"He can do some on his own under existing law," concurred Cristina Rodriguez, a law professor specializing in immigration law at Yale University. "But to build that big beautiful wall Trump was talking about, Congress would have to appropriate funds."
While both scholars think it likely that Congress will at least initially provide additional money to build a wall, they don't believe we will see a physical wall alongside the entire US-Mexico border in the next four years.
Can President Trump, as he initially promised, deport all illegal immigrants or as he later said, deport all illegal immigrants with a criminal record?
It is within President Trump's executive power to speed up the deportation process without the need for any Congressional approval, note the experts. But to quickly deport all estimated 11 million undocumented immigrants or even just those with a criminal record would require additional funding from Congress to bolster the immigration bureaucracy - for instance to hire more immigration judges because every individual accused of being in the US illegally has a right to a hearing.

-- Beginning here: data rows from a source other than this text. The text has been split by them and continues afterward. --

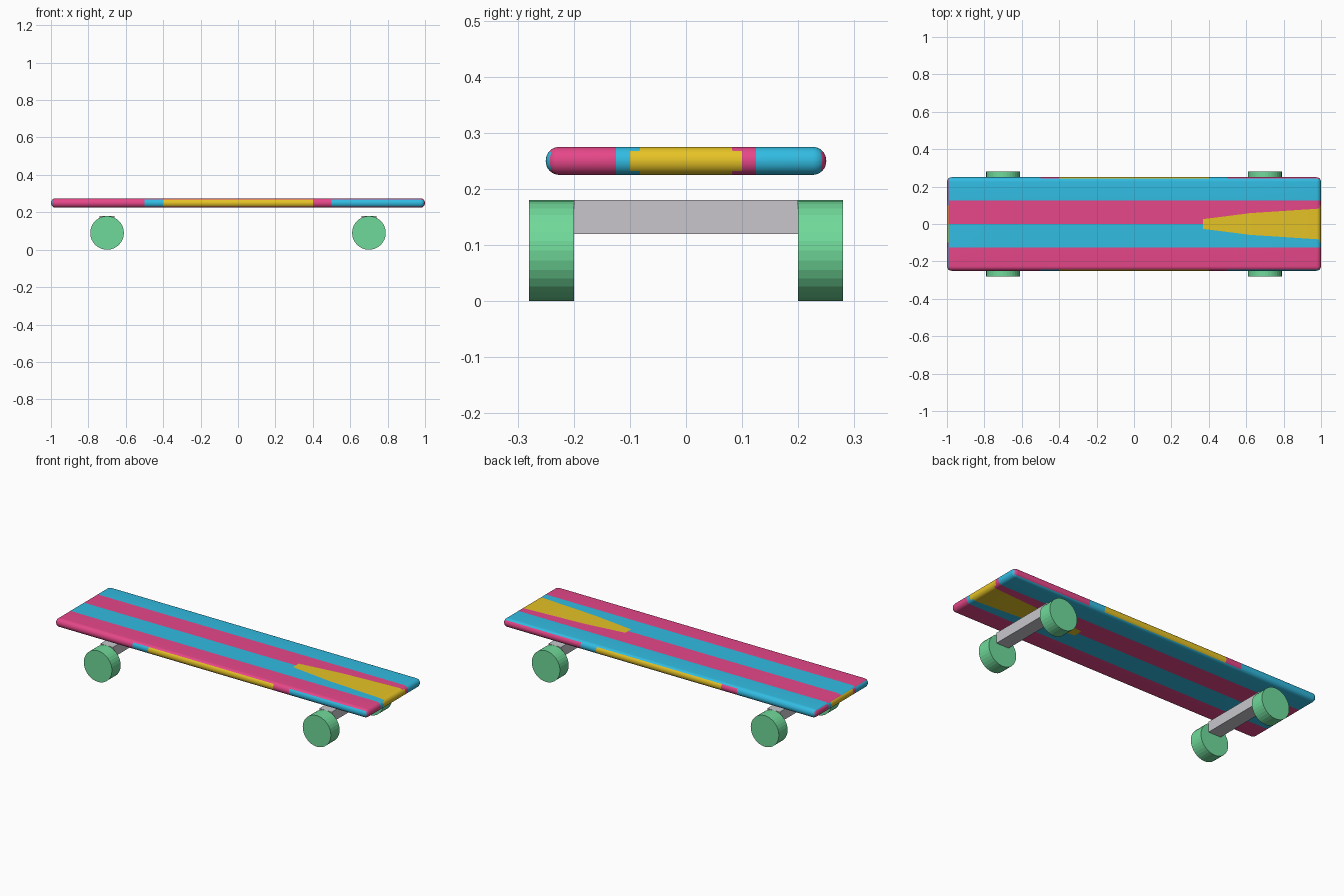
import bpy, bmesh, math
from mathutils import Vector, Matrix

if "Cube" in bpy.data.objects:
    bpy.data.objects.remove(bpy.data.objects["Cube"])


def lin(c):
    c /= 255
    return c / 12.92 if c <= 0.04045 else ((c + 0.055) / 1.055) ** 2.4


def material(name, r, g, b):
    m = bpy.data.materials.new(name)
    m.diffuse_color = (lin(r), lin(g), lin(b), 1)
    m.use_nodes = True
    m.node_tree.nodes["Principled BSDF"].inputs["Base Color"].default_value = m.diffuse_color
    return m


pink = material("pink", 230, 71, 137)
blue = material("sky_blue", 50, 188, 226)
yellow = material("yellow", 230, 195, 38)
green = material("mint_green", 112, 218, 154)
grey = material("light_grey", 200, 198, 204)
PINK, BLUE, YELLOW = 0, 1, 2


def add_object(name, bm, mats):
    me = bpy.data.meshes.new(name)
    bm.to_mesh(me)
    bm.free()
    for m in mats:
        me.materials.append(m)
    ob = bpy.data.objects.new(name, me)
    bpy.context.collection.objects.link(ob)
    return ob


def box(size, loc):
    bm = bmesh.new()
    bmesh.ops.create_cube(bm, size=1, matrix=Matrix.Translation(loc) @ Matrix.Diagonal((*size, 1)))
    return bm


# Yellow flame on the deck faces: (x, half width)
FLAME = [(0.37, 0.026), (0.62, 0.058), (1.0, 0.083)]


def flame_width(x):
    for (x0, w0), (x1, w1) in zip(FLAME, FLAME[1:]):
        if x0 <= x <= x1:
            return w0 + (w1 - w0) * (x - x0) / (x1 - x0)
    return -1


def stripes(t):
    """Four equal stripes for t in -1..1."""
    return PINK if t < -0.5 or 0 <= t < 0.5 else BLUE


def deck_colour(face):
    c, n = face.calc_center_median(), face.normal
    ax, ay, az = abs(n.x), abs(n.y), abs(n.z)
    if az >= max(ax, ay):                      # top and underside
        return YELLOW if abs(c.y) < flame_width(c.x) else stripes(c.y / 0.25)
    if ay >= ax:                               # long edges
        t = c.x if n.y < 0 else -c.x
    else:                                      # short ends
        t = (c.y if n.x > 0 else -c.y) / 0.25
    return YELLOW if abs(t) < 0.4 else stripes(t)


# Deck: rounded board, cut along every colour border
bm = box((2, 0.5, 0.05), (0, 0, 0.25))
bmesh.ops.bevel(bm, geom=bm.edges[:], offset=0.0245, segments=8, profile=0.5,
                affect='EDGES', clamp_overlap=True)


def cut(co, no):
    bmesh.ops.bisect_plane(bm, geom=bm.verts[:] + bm.edges[:] + bm.faces[:],
                           plane_co=co, plane_no=no, dist=1e-5)


for x in (-0.5, -0.4, 0.4, 0.5, 0.37, 0.62):
    cut((x, 0, 0), (1, 0, 0))
for y in (-0.125, -0.1, 0, 0.1, 0.125):
    cut((0, y, 0), (0, 1, 0))
for (x0, w0), (x1, w1) in zip(FLAME, FLAME[1:]):
    for s in (-1, 1):
        d = Vector((x1 - x0, s * (w1 - w0), 0))
        cut((x0, s * w0, 0), Vector((-d.y, d.x, 0)).normalized())
bm.normal_update()
for f in bm.faces:
    f.material_index = deck_colour(f)
deck = add_object("deck", bm, [pink, blue, yellow])
bpy.context.view_layer.objects.active = deck
deck.select_set(True)
bpy.ops.object.shade_smooth_by_angle(angle=math.radians(30))

# Axles and wheels, front and rear
for end, x in (("rear", -0.7), ("front", 0.7)):
    add_object(end + "_axle", box((0.08, 0.4, 0.06), (x, 0, 0.15)), [grey])
    for side, y in (("right", -0.24), ("left", 0.24)):
        bm = bmesh.new()
        bmesh.ops.create_cone(bm, cap_ends=True, segments=32, radius1=0.09, radius2=0.09, depth=0.08,
                              matrix=Matrix.Translation((x, y, 0.09)) @ Matrix.Rotation(math.pi / 2, 4, 'X'))
        add_object(f"{end}_{side}_wheel", bm, [green])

"Any administration has to prioritize which people they are going to try and focus on," said Yale-Loehr. "The Obama administration has said that its top priority is to get rid of criminal aliens and Trump, I think, will just do more of the same. He may expand the definition of what is a crime to maybe include people who have been accused, but not convicted of a crime yet. That is something he can do on his own without Congressional authorization."
"I think the main way policy might change is that they consider people with minor offenses as priorities as opposed to people with only serious offenses," said Rodriguez. "He said a couple of times that the number of so-called criminal aliens might be 2 to 3 million people. That number, especially the 3 million people, seems quite generous so it is not clear whether he is going to move beyond the pool of people who have committed serious offenses, but that is certainly something that if the enforcement culture is revved up is likely to happen."

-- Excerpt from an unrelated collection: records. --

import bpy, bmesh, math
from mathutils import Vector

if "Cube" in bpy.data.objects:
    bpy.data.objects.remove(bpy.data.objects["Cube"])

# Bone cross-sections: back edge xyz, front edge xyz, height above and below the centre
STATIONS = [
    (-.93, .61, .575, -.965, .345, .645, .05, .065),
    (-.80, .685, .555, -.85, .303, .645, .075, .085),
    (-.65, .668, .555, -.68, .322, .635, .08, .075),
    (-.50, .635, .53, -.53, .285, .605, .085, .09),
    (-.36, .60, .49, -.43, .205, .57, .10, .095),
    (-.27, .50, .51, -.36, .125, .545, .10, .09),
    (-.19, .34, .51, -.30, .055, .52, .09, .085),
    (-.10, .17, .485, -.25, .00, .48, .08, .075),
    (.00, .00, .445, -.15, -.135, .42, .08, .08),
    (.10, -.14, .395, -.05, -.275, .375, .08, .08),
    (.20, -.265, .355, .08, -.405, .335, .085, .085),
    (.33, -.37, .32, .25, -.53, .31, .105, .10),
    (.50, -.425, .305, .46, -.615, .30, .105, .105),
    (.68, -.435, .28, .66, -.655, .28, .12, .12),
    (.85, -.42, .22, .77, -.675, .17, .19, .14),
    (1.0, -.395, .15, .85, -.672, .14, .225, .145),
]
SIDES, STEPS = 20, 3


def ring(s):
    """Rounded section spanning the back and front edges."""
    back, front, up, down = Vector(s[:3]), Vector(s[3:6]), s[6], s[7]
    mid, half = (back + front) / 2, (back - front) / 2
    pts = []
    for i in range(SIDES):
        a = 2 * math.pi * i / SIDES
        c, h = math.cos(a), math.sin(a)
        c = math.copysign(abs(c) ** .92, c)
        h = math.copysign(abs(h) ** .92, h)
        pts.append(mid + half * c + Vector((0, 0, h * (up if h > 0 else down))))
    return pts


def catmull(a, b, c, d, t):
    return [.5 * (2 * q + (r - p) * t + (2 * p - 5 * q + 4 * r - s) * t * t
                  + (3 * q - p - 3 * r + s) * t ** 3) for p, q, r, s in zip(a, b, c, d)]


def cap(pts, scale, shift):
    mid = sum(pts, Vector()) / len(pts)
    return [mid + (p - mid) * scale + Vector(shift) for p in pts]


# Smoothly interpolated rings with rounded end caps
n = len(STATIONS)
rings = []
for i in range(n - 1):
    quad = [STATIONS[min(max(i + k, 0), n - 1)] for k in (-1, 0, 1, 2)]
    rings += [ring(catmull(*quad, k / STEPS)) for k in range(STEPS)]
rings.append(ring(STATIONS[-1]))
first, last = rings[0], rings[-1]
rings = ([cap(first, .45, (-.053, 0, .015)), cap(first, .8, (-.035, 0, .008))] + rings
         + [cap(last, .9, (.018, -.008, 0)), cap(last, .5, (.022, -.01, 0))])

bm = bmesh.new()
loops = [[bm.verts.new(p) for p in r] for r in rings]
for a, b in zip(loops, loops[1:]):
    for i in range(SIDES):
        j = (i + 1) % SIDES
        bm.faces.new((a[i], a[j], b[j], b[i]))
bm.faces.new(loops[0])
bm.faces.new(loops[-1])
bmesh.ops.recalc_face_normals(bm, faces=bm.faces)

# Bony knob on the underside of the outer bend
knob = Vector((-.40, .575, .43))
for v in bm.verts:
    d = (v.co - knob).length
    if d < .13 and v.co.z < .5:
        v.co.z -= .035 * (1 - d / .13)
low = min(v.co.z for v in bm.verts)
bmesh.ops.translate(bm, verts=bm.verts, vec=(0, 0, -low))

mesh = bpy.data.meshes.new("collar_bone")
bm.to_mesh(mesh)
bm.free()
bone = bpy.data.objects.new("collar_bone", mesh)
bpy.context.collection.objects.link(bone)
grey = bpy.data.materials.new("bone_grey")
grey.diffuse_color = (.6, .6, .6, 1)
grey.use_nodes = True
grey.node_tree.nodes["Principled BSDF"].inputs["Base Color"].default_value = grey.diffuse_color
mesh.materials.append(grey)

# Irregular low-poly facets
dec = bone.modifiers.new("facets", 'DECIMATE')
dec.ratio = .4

Can President Trump, as he vowed during the campaign, stop the US from taking in Syrian refugees? And can he, as he threatened, send the ones already in the US back?
"He certainly has the power to stop the admission of refugees," said Rodriguez. "The refugee selection system gives the president the power to determine every year how many refugees to admit and then from what countries. So the president can very easily say, 'no refugees from Syria this year.'"
"He cannot just kick existing refugees out of the United States, but he has to find some legal reason why they should not be here such as them being an alleged terrorist or them committing a crime in which case they still would have the right for a deportation hearing before they could be kicked out of the United States," said Yale-Loehr. "I think that is an empty threat in terms of removing existing Syrian refugees who are already in the United States."
Can President Trump, as he initially suggested, ban Muslims from entering the US? Or can he, as he later said, ban immigration from terror-prone regions?
He can't institute a whole-sale ban of Muslims entering the US because that would likely be deemed unconstitutional, said Rodriguez
But Trump can prevent people from certain regions or countries from entering the US, agreed both scholars.
"He can certainly institute heavier screening procedures for people who come from countries that supposedly have terrorist threats," said Yale-Loehr. "We did that to a certain extent after the terror attacks of 2001 both in terms of screening people outside of the US and we required people from those countries who were already here to come to the immigration offices and to register so we knew where they were and we could do background checks."
So what does this all mean for the US, traditionally considered a nation of immigrants?
"I think generally we are going to be less welcoming to immigrants over the next couple of years because President Trump has made clear he wants to focus on 'America First,'" said Yale-Loehr. "I think some people may not be able to come and other people will be able to come in, but it will take longer than normal to go through the screening and background procedures before they can actually be admitted to the United States."
"I think there are reasons to be quite pessimistic," said Rodriguez. "I expect a lot more talk about enforcement and I expect the targets of enforcement to become broader than under the Obama administration. I think the rhetoric and the orientation of the Trump administration will be far more negative and that can really have reverberations throughout even it doesn't change the numbers of people that come in that dramatically."